- If overweight, decrease energy intake and increase energy expenditure
- Increase the consumption of complex carbohydrates and ’naturally occurring’ sugars from about 28% of energy intake to about 48% of energy intake
- Reduce consumption of refined and processed sugars to about 455 to account for about 10% of total energy intake
- Reduce fat consumption from approximately 40% to about 30% of energy intake
- Reduce saturated fat consumption to account for about 10% of total energy intake(1).
Even though many questioned the validity of the recommendations they were nevertheless effectively endorsed by international bodies such as the World Health Organisation. Subsequently many other nations around the world essentially followed suit.
In 1984, the official UK Committee on Medical Aspects of Food Policy (COMA) recommended:
- Total fat as a percentage of total daily energy should be reduced from 42 to 31-35% calories
- Saturated fat should be reduced from 20 to 15% calories
- Polyunsaturated fat could be increased

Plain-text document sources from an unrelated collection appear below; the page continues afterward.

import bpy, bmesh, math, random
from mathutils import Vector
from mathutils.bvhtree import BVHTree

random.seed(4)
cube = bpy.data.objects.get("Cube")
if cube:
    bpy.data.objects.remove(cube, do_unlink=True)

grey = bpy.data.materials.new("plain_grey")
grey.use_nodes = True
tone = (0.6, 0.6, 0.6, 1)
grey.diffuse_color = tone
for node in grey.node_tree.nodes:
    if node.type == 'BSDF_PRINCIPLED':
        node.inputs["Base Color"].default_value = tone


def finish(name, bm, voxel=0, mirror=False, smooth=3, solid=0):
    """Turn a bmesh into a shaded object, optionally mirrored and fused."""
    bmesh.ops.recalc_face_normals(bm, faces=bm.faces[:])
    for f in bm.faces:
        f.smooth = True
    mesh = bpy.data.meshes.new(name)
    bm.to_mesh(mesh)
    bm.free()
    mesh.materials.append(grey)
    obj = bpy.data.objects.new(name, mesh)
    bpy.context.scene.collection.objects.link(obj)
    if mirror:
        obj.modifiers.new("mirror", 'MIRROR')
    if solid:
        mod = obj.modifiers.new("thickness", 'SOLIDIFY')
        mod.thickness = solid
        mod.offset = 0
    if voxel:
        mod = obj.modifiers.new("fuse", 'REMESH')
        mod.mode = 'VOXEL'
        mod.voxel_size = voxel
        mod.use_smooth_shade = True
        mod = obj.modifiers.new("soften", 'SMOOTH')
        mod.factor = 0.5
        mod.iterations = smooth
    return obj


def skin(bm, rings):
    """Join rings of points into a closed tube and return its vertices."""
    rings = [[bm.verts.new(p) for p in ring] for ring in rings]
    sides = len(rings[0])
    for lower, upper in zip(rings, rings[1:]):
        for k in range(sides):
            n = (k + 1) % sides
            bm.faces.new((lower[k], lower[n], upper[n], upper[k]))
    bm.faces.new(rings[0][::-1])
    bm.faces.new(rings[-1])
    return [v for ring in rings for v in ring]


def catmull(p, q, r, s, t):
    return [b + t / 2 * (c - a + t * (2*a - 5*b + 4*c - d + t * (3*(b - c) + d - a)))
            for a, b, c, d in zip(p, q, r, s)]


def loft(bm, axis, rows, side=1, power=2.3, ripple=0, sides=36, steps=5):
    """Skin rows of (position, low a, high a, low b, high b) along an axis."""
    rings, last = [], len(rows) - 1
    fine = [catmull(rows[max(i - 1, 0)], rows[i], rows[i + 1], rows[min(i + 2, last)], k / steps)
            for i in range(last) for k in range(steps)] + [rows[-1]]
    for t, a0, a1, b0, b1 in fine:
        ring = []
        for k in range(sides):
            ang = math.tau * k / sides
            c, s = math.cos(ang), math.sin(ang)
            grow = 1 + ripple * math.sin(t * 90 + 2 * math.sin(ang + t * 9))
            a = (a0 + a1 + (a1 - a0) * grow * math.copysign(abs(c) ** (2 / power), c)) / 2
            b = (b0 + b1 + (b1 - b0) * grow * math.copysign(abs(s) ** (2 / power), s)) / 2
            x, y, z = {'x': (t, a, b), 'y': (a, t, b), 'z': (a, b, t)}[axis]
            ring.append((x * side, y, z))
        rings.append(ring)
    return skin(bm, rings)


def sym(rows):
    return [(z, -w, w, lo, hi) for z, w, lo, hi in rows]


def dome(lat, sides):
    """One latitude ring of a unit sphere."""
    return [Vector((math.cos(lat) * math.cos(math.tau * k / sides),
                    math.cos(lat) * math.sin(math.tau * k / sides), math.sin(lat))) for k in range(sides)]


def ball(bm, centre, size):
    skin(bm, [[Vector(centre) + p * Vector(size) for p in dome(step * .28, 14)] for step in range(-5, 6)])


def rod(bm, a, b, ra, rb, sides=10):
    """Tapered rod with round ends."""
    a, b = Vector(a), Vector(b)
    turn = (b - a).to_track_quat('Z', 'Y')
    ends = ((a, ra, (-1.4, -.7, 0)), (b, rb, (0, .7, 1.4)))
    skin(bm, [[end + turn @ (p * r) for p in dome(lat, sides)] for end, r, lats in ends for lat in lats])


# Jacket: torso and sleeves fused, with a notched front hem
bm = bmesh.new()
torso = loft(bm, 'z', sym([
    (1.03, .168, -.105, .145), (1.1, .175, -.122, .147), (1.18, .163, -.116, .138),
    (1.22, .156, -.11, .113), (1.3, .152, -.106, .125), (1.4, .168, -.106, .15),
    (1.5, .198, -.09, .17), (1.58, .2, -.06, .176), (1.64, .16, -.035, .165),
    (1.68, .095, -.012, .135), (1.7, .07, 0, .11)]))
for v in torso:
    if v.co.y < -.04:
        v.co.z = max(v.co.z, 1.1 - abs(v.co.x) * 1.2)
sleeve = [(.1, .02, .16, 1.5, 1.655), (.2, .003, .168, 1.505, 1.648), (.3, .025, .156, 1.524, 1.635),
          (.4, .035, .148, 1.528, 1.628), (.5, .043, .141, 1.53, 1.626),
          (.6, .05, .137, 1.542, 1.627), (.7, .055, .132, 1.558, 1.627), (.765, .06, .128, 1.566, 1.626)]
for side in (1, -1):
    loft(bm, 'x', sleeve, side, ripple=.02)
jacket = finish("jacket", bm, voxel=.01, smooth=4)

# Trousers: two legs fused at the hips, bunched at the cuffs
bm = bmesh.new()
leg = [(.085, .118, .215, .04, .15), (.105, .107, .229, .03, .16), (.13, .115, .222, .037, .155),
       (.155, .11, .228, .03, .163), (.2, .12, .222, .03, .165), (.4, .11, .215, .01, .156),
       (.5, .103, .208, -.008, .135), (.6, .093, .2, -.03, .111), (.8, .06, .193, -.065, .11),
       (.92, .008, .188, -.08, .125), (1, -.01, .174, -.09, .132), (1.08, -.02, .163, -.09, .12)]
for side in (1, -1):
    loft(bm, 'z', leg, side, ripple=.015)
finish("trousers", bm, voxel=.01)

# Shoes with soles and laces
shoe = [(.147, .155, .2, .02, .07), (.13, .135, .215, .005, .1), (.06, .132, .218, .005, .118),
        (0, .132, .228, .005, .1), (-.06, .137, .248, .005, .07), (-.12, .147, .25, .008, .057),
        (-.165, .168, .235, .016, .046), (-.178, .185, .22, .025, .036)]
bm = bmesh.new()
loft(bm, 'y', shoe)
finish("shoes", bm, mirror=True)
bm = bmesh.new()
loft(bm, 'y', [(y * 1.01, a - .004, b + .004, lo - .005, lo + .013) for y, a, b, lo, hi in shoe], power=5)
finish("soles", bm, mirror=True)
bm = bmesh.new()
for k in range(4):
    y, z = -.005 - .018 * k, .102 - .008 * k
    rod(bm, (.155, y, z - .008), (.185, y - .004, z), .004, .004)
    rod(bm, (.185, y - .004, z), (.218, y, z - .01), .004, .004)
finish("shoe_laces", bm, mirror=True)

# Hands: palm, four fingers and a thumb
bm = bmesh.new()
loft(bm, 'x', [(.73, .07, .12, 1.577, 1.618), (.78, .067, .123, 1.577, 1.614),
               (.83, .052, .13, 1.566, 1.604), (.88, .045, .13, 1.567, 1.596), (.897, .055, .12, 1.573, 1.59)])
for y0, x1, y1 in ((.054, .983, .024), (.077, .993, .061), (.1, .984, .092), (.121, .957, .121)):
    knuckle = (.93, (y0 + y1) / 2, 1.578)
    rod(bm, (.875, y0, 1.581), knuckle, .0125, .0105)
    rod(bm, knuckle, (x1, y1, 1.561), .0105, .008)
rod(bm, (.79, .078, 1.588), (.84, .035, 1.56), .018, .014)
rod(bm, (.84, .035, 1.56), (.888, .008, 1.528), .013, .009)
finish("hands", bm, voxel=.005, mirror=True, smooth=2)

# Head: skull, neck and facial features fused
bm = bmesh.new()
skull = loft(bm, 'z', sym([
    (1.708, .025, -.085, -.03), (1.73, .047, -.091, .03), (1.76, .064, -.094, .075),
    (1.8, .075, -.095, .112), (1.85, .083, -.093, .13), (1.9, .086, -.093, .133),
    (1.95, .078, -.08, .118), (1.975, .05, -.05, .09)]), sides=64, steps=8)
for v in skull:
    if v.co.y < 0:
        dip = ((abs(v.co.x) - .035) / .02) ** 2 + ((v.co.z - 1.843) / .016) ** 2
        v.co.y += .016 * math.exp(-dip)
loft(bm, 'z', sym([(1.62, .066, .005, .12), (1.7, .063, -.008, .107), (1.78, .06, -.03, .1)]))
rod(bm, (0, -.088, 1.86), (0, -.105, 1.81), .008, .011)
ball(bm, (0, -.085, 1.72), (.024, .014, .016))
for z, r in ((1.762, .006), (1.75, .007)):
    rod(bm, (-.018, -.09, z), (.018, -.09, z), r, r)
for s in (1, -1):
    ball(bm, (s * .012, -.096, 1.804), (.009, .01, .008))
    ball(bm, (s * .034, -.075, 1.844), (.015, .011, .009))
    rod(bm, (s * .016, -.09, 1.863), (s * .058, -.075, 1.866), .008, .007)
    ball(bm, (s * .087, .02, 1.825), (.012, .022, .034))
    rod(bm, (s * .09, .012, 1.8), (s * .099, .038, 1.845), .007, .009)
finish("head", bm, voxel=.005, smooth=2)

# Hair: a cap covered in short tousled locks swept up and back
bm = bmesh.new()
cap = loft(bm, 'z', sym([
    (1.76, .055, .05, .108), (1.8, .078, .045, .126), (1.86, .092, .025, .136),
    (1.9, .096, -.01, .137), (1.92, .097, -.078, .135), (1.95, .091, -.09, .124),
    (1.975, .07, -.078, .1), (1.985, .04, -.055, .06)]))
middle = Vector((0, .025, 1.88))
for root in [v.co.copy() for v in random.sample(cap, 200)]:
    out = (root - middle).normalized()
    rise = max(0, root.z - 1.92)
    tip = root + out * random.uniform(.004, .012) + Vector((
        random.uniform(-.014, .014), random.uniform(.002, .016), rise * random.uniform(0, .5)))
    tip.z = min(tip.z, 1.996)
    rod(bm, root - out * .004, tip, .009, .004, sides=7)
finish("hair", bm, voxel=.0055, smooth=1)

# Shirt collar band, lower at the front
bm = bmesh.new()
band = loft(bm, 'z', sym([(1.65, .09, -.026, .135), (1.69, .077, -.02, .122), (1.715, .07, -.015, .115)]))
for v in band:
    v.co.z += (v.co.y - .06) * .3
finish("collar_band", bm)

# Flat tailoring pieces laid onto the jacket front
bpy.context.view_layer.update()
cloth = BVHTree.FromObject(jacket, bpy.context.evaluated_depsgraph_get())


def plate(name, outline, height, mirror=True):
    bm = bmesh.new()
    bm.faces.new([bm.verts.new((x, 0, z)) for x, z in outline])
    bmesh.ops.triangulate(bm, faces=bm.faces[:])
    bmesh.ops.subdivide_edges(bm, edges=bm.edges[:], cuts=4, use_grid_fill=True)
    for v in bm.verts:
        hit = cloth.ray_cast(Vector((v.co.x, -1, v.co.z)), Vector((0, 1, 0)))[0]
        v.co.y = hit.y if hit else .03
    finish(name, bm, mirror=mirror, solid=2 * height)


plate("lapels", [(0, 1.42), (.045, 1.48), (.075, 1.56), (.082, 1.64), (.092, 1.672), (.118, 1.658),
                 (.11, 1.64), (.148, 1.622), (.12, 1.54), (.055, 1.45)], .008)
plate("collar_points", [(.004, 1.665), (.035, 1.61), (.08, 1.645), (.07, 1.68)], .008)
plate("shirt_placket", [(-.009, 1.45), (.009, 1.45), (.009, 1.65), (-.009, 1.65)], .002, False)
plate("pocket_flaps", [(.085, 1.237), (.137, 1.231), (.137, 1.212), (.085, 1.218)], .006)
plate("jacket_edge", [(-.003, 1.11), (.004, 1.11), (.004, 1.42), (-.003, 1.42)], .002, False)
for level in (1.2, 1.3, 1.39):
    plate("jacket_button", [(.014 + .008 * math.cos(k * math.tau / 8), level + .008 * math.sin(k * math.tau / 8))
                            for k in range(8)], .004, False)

It was also agreed that there would be
‘’….advantages in compensating for a reduced fat intake with increased fibre-rich carbohydrates…’’
These recommendations still apply today and are a key element in public health programmes.
According to the current official advice on Healthy Eating in the UK:
- ‘’We all need some fat in our diet, but eating too much makes us more likely to become overweight. What’s more too much of a particular kind of fat – saturated fat – can raise our cholesterol, which increases the risk of heart disease’’
- ‘’Eating too much fat can make us more likely to put on weight, because foods which are high in energy (calories). Being overweight raises our risk of serious health problems such as heart disease, type 2 diabetes and high blood pressure’’
- ‘’Starchy foods such as potatoes, bread, cereals, rice, pasta should make up about one third of the food you eat’’
So what has happened to the national diet since the recommendations to reduce fat and saturated fat were first introduced?
I will attempt to answer that question in future blogs.
1. Dietary Guidelines for the United States 1977.